Lamentable Calamity Overtaken Gundagai

The Sydney Morning Herald

17 July 1852

Goulburn, July 13. - Pursuant to public notice a meeting was held yesterday evening at the Salutation Inn, for the purpose of devising means for the relief of the sufferers at Gundagai and the Murrumbidgee district.

The Rev. William Sowerby was unanimously called to the chair. The object of the meeting having been stated The Rev. W. Ross, in rising to propose the first resolution, said, that it was clearly the duty of this meeting to extend a helping hand to those who survived the late lamentable calamity which had overtaken Gundagai.

It was their duty to send the gift of their charity to supply the pressing wants of the sufferers; but as the Government had come so promptly forward and used such praiseworthy diligence in administering immediate relief to the surviving inhabitants of Gundagai, he did not think the meeting was called upon to interfere, as in other, circumstances they would be; the Government have evinced their charity - they have stepped out nobly to do a most benevolent work, and let them have the praise and the honour. (Cheers.)

It was a most painful event which had brought them together, and they ought to express their sympathy for the sufferers, and to declare their readiness to extend their aid to any case of peculiar distress which might be authenticated at any future time.

There was a gentleman present, Mr, Michael, who was an eye-witness of the desolation at Gundagai, and he would no doubt be able to name parties there who could testify as to peculiar cases of need.

Mr. Ross then read the resolution, which was seconded by Mr. Patterson "That this meeting begs to express its cordial sympathy for those individuals who have suffered from the late unprecedented and awful floods, and pledges itself to use every means in its power to afford relief in cases of extreme suffering and privation, caused by this visitation of Providence."

The resolution was put and carried unanimously.

Mr. E. B. Kitson thought it would be very desirable to get as much information as possible in reference to eases soliciting relief, so as it may be afforded to the really necessitous.

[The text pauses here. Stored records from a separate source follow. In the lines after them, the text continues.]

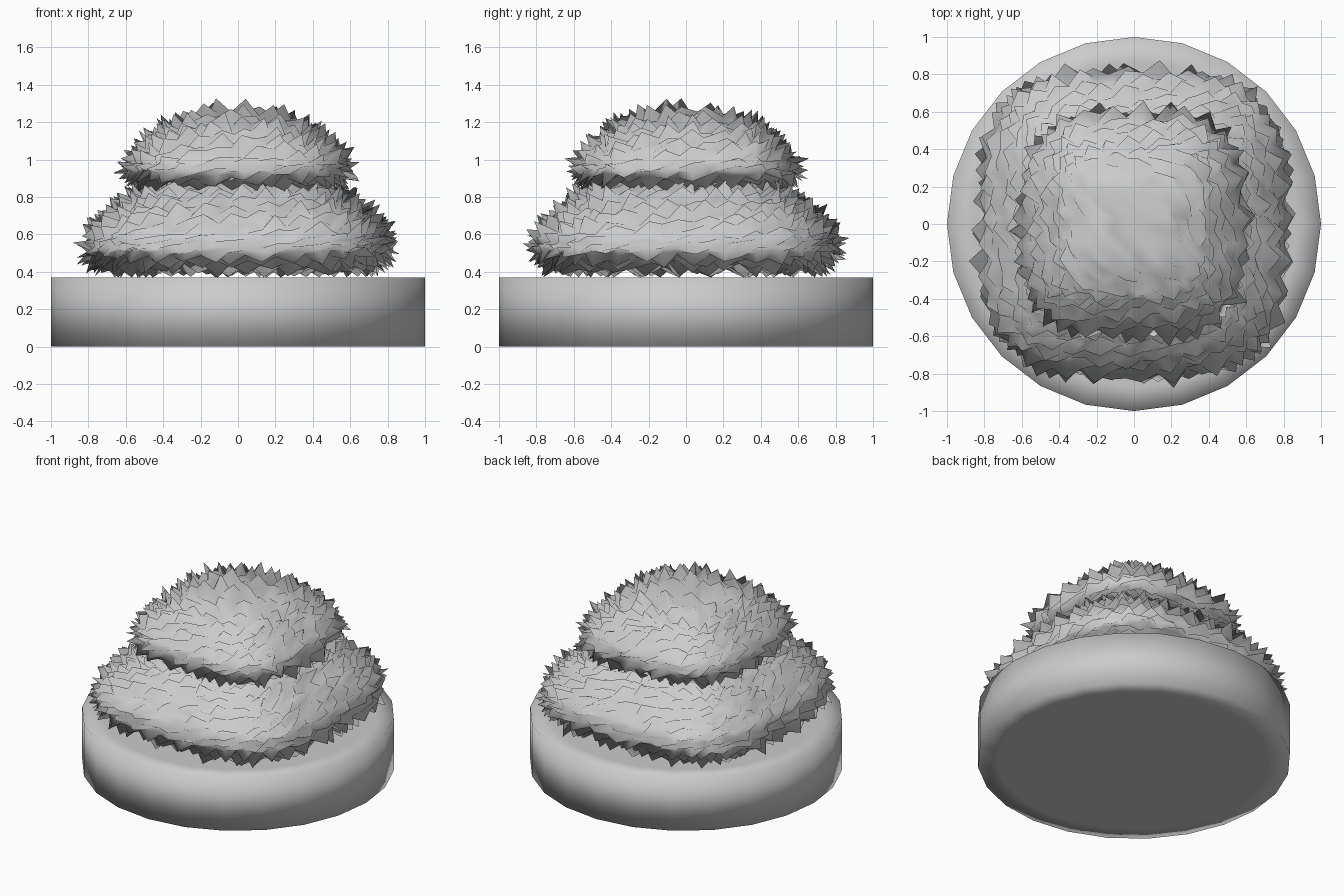
import bpy, bmesh, math, random
from mathutils import Vector, Matrix

if "Cube" in bpy.data.objects:
    bpy.data.objects.remove(bpy.data.objects["Cube"])


def link(bm, name):
    for f in bm.faces:
        f.smooth = True
    me = bpy.data.meshes.new(name)
    bm.to_mesh(me)
    bm.free()
    bpy.context.collection.objects.link(bpy.data.objects.new(name, me))
    return me


# Base: 24-sided drum with inset caps
bm = bmesh.new()
bmesh.ops.create_cone(bm, cap_ends=True, segments=24, radius1=1, radius2=1, depth=0.37,
                      matrix=Matrix.Translation((0, 0, 0.185)))
caps = [f for f in bm.faces if len(f.verts) > 4]
bmesh.ops.inset_individual(bm, faces=caps, thickness=0.13)
link(bm, "round_base")

# Dome profile (radius, height) from top centre to bottom centre
PROFILE = [(0, .395), (.20, .375), (.37, .31), (.48, .225), (.55, .15), (.56, .09),
           (.51, .045), (.27, .055), (0, .065)]
SQUARE = 3.2


def dome(v):
    """Map a cube point onto a squarish dome."""
    d = v.normalized()
    t = math.acos(max(-1, min(1, d.z))) / math.pi * (len(PROFILE) - 1)
    i = min(int(t), len(PROFILE) - 2)
    k = t - i
    r = PROFILE[i][0] * (1 - k) + PROFILE[i + 1][0] * k
    z = PROFILE[i][1] * (1 - k) + PROFILE[i + 1][1] * k
    h = math.hypot(d.x, d.y)
    if h < 1e-6:
        return Vector((0, 0, z))
    c, s = d.x / h, d.y / h
    r /= (abs(c) ** SQUARE + abs(s) ** SQUARE) ** (1 / SQUARE)
    return Vector((r * c, r * s, z))


def bush(name, z0, scale, cuts, seed):
    """Spiky dome whose shading follows the smooth dome underneath."""
    rng = random.Random(seed)
    g = bmesh.new()
    bmesh.ops.create_cube(g, size=2)
    bmesh.ops.subdivide_edges(g, edges=g.edges[:], cuts=cuts, use_grid_fill=True)
    for v in g.verts:
        v.co = dome(v.co) * scale + Vector((0, 0, z0))
    bmesh.ops.triangulate(g, faces=g.faces[:], quad_method='ALTERNATE')
    g.normal_update()
    normals = [v.normal.copy() for v in g.verts]
    order = list(g.verts)
    rng.shuffle(order)
    spikes = set()  # spread-out tips, never adjacent
    for v in order:
        if not any(e.other_vert(v) in spikes for e in v.link_edges):
            spikes.add(v)
    for v, n in zip(g.verts, normals):
        out = rng.uniform(.05, .09) if v in spikes else rng.uniform(-.025, .025)
        side = Vector([rng.uniform(-.015, .015) for _ in range(3)])
        v.co += n * out + side
        v.co.z = max(v.co.z, z0 - .01)
    me = link(g, name)
    soft = [(n + Vector([rng.uniform(-.12, .12) for _ in range(3)])).normalized() for n in normals]
    me.normals_split_custom_set_from_vertices(soft)


bush("lower_bush", 0.38, 1.42, 18, 3)
bush("upper_bush", 0.84, 1.02, 14, 8)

The chairman then read the substance of a letter received by Mr. O'sullivan from Mr. Dawes, in which he is requested to send on supplies from Goulburn on account of the committee formed in Sydney.

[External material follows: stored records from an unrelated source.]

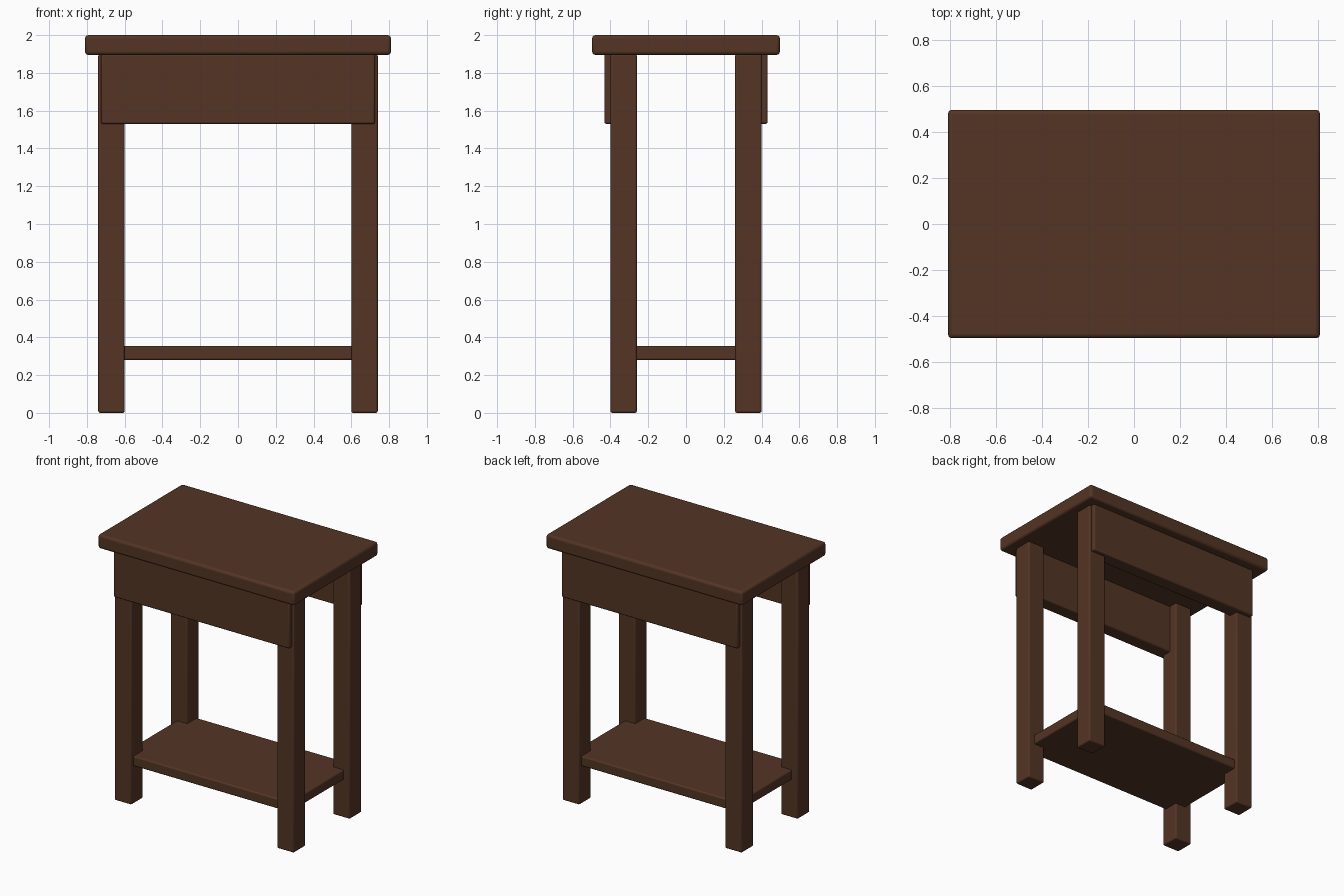
import bpy
import bmesh
from math import radians

cube = bpy.data.objects.get("Cube")
if cube:
    bpy.data.objects.remove(cube, do_unlink=True)

# Single dark wood colour
wood = bpy.data.materials.new("dark_brown_wood")
wood.use_nodes = True
COLOUR = (0.088, 0.035, 0.018, 1.0)
wood.diffuse_color = COLOUR
wood.node_tree.nodes["Principled BSDF"].inputs["Base Color"].default_value = COLOUR


def board(name, low, high, radius):
    """Box between two corners with softly rounded edges."""
    bm = bmesh.new()
    bmesh.ops.create_cube(bm, size=1.0)
    for v in bm.verts:
        v.co = [(a + b) / 2 + c * (b - a) for a, b, c in zip(low, high, v.co)]
    mesh = bpy.data.meshes.new(name)
    bm.to_mesh(mesh)
    bm.free()
    mesh.materials.append(wood)
    obj = bpy.data.objects.new(name, mesh)
    bpy.context.collection.objects.link(obj)
    bevel = obj.modifiers.new("rounded_edges", "BEVEL")
    bevel.width = radius
    bevel.segments = 3
    bpy.ops.object.select_all(action="DESELECT")
    obj.select_set(True)
    bpy.context.view_layer.objects.active = obj
    bpy.ops.object.shade_smooth_by_angle(angle=radians(40))
    return obj


# Top and lower shelf
board("table_top", (-0.81, -0.497, 1.895), (0.81, 0.497, 2.0), 0.018)
board("lower_shelf", (-0.69, -0.375, 0.28), (0.69, 0.375, 0.355), 0.01)

# Legs and the apron panels fixed to them
for end, sy in (("front", -1), ("back", 1)):
    for side, sx in (("right", -1), ("left", 1)):
        xs = sorted((sx * 0.6, sx * 0.74))
        ys = sorted((sy * 0.26, sy * 0.4))
        board(f"{end}_{side}_leg", (xs[0], ys[0], 0), (xs[1], ys[1], 1.9), 0.01)
    ys = sorted((sy * 0.325, sy * 0.432))
    board(f"{end}_apron", (-0.725, ys[0], 1.53), (0.725, ys[1], 1.9), 0.01)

Mr. Michael, the gentleman referred to by Mr. Ross, named Mr. Turnbull and Mr. Davison, at Gundagai, as proper persons to testify as to particular cases requiring aid.

Mr. D. H. Thorn delivered a most energetic speech, in which he denounced the government of Sir George Gipps for refusing to act on Mr. Commissioner Bingham's suggestion in 1844, in reference to the state of Gundagai, and thought we ought to testify our disapproval of the government, and its maxim of, "what a man buys, he buys for better and for worse;" but he would put it to the meeting, whether the people at Gundagai had not the worst of it; and having the worst of it, it rested entirely with the government, by the direction of whom a township had been formed on the banks of the Murrumbidgee, within the water mark, subject to floods at almost every fall of rain.

Had Mr. Bingham's suggestion been attended to, Gundagai would have been one of the most flourishing townships in the southern country, but not being attended to, its notoriety consists in being the grave of its own inhabitants, who in a moment when they were not aware, were swept away, buried in its ruins, and called to give in their account before God.

He, Mr. Thorn, thought that the conduct of Government was unfeeling in refusing to exchange allotments for those which had been put up for sale; this very circumstance was a guarantee to the purchasers that they were worth buying-worth building upon; - for what is a town allotment worth if it is not fit for such purposes?

Events which have transpired have shown that the allotments sold by the Government at Gundagai were unfit for the purpose for which they were sold, and the sufferers had a strong claim on the Government for compensation.

Mr. Thorn continued his remarks for some time, and concluded then with a reflection on Sir George Gipps, and hoped that this meeting would not separate without bringing the claim of the occupants of land at Gundagai before the Government, conceiving that this was a most effectual way of showing our sympathy.

Mr. Thom then read his proposition, but the Chairman considered Mr. Thorne had travelled out of the object of the meeting. In most of what had fallen from Mr. Thorn he (Mr. Sowerby) coincided; but as his proposition was, in his estimation, out of order, he did not think it right to put it to the meeting.

Mr. Kitson thought Mr. Thorn had lost sight of the fact that Government had no power to exchange allotments, they did what they were called on to do in 1844, which was to lay out allotments in a more eligible site; they had power to sell, but not to exchange allotments, and he (Mr. K.) thought Mr. Thorn should have modified his observations in reference to the dead.

The Rev. W. Ross thought that Mr. Thorn should have taken his advice, viz, to let the object of the meeting be proceeded with, and then to call a separate meeting to consider his proposition.

When Mr. Thorn then adopted the course proposed by Mr. Ross.

Mr. Kitson begged to propose the second resolution, which was seconded by Mr. D. H. Thorn, "That the following gentlemen be appointed a Committee to carry into effect the wishes of this meeting, viz., the Clergy of the different denominations, Messrs. W. Chatfield, J. O. Sullivan, R. Waugh, F. Oakes, S. Davis, N. Mendleson, R. Craig, and C. A. Dibbin, with power to add to their number, and that Mr. O. Sullivan be requested to act as treasurer, and Mr. Dibdin as secretary."

The usual vote of thanks was proposed to the chairman, and carried by acclamation.

In the course of the meeting the Chairman stated he had received a letter from Mr. O. Sullivan, excusing his attendance at the meeting.

Mr. Patterson was then called to the chair, and Mr. D. H. Thorn begged to propose the following resolution, which Was seconded by Mr. Dibdin:-

"That this meeting desire to record as their deliberate opinion, that the late fearful catastrophe in the town of Gundagai might have been avoided, if the recommendation of Mr. Commissioner Bingham had been attended to in 1844, when it was shown that the present site of Gundagai was unsuited for a township, owing to its being subject to inundation; and that as the Government formed the township, and sold the allotments, it was a guarantee of their fitness for the purpose for which they were sold, and an inducement to parties to purchase such lots and improve them.

Under such circumstances, that the persons who have suffered loss by the late inundation of Gundagai are entitled to compensation from the Government for the same.

And that the chairman of this meeting be requested to forward this resolution, on behalf of this meeting, to the Executive Government."

Which was carried unanimously.

PS.-Three tons of flour and a lot of blankets were sent to Gundagai this day, on account of the Government.

20 a ton is to be paid for the carriage.